Course SyllabusDepartment of Mathematics and Computer Science, Lincoln University
Fraleigh, John B. (2002) A First Course in Abstract Algebra (7th Edition) Pearson Education.
***To be provided for each section***
This is the first course in a 2 semester sequence. The following topics will be covered in these courses: set theory, functions and mappings, permutations, theory of groups, rings and ideals, homomorphisms, integral domains, equivalence classes, residue classes, fields, modules.PREREQUISITE: MAT-220 (Set Theory and Logic) and MAT-221 (Calculus III)
COURSE GOALS- STUDENT LEARNER OUTCOMES:
The student should
TENTATIVE SCHEDULE OF WEEKLY ASSIGNMENTS:
CH 1: (Weeks 1 to 6 )
Section 1: Introduction.
Section 2: Binary Operations.
Section 3: Isomorphic Binary Structure.
Section 4: Groups
Section 5: Subgroups.
Section 6: Cyclic Groups
Section 7: Generating Sets and Cayley Digraphs.
Test 1 and Test 2
CH 2: (Week 7 to 11)
Section 1: Groups of Permutations
Section 2: Orbits, Cycles, and the Alternating Groups.
Section 3: Cosets and the Theorem of Lagrange.
Section 4: Direct Products and Finitely Generated Abelian Groups.
CH 3: (Weeks 12 to 16)
Section 1: Homomorphisms.
Section 2: Factor Groups.
Section 3: Factor-Group Computations and Simple Groups
Section 4: Groups Action on a Set
Section 5: Applications of G-Sets to counting
Introduction to Rings (the ring of integers) & Fields (Optional)
COURSE ASSESSMENT- LEARNING OPPORTUNITIES*
GRADING STANDARDS- ASSESSMENT TOOLS
The grading scale guideline: **
Lincoln University uses the class method of teaching, which assumes that each student has something to contribute and something to gain by attending class. It further assumes that there is much more instruction absorbed in the classroom than can be tested on examinations. Therefore, students are expected to attend all regularly scheduled class meetings and should exhibit good faith in this regard. For the control of absences, the faculty adopted the following regulations:
Students are responsible for proper conduct and integrity in all of their scholastic work. They must follow a professor's instructions when completing tests, homework, and laboratory reports, and must ask for clarification if the instructions are not clear. In general, students should not give or receive aid when taking exams, or exceed the time limitations specified by the professor. In seeking the truth, in learning to think critically, and in preparing for a life of constructive service, honesty is imperative. Honesty in the classroom and in the preparation of papers is therefore expected of all students. Each student has the responsibility to submit work that is uniquely his or her own. All of this work must be done in accordance with established principles of academic integrity.An act of academic dishonesty or plagiarism may result in failure for a project or in a course. Plagiarism involves representing another person's ideas or scholarship, including material from the Internet, as your own. Cheating or acts of academic dishonesty include (but are not limited to) fabricating data, tampering with grades, copying, and offering or receiving unauthorized assistance or information.

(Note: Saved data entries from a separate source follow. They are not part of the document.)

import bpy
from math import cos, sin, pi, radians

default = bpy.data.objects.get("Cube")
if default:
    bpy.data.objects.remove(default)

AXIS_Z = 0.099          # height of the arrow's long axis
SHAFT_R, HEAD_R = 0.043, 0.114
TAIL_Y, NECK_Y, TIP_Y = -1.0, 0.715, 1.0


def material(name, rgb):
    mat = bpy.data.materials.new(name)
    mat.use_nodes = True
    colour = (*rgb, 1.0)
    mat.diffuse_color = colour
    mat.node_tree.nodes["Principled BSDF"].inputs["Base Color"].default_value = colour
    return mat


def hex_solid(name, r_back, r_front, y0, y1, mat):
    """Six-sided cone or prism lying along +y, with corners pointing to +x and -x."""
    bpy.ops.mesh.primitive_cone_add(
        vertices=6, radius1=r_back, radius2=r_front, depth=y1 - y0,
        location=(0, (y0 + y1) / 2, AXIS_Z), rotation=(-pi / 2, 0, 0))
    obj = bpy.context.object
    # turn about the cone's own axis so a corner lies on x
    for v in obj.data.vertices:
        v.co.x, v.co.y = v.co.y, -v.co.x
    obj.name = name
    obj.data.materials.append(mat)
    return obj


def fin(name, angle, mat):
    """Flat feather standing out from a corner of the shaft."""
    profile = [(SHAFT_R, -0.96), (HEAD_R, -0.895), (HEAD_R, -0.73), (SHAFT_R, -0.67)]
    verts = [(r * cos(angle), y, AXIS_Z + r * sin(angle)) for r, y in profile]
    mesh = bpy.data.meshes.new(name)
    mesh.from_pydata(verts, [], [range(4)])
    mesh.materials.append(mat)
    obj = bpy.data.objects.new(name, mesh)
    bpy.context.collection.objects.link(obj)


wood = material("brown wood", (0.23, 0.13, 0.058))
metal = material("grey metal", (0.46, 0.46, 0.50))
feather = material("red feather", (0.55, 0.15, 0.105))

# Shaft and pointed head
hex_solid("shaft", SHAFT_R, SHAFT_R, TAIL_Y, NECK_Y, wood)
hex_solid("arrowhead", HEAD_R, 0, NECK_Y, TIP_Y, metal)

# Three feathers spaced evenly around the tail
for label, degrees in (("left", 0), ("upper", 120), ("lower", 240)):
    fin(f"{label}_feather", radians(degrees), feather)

3) The Student Conduct Code:
Students will be held to the rules and regulations of the Student Conduct Code as described in the Lincoln University Student Handbook. In particular, excessive talking, leaving and reentering class, phones or pagers, or other means of disrupting the class will not be tolerated and students may be asked to leave. Students who constantly disrupt class may be asked to leave permanently and will receive an F.4) The Core Curriculum Learner Competencies:
All courses offered through the Department of Mathematics and Computer Science require students to meet at least the following out of the 8 Core Curriculum Learner Competencies:(1) Listen and effectively communicate ideas through written, spoken, and visual means;
(2) Think critically via classifying, analyzing, comparing, contrasting, hypothesizing, synthesizing, extrapolating, and evaluating ideas;
(6) Apply and evaluate quantitative reasoning through the disciplines of mathematics, computational science, laboratory science, selected social sciences and other like-minded approaches that require precision of thought;
(8) Demonstrate positive interpersonal skills by adhering to the principles of freedom, justice, equality, fairness, tolerance, open dialogue and concern for the common good.
* The instructor of a given section of the course may make some modifications to the evaluation as well as to the rest of the syllabi including but not limited to; the grade weights, number of tests, and test total points.
**The grading scale guideline includes a 2-point flexibility.
Please consult with the department chairperson for any program updates or corrections which may not be yet reflected on this page _ last updated 9/10/2007.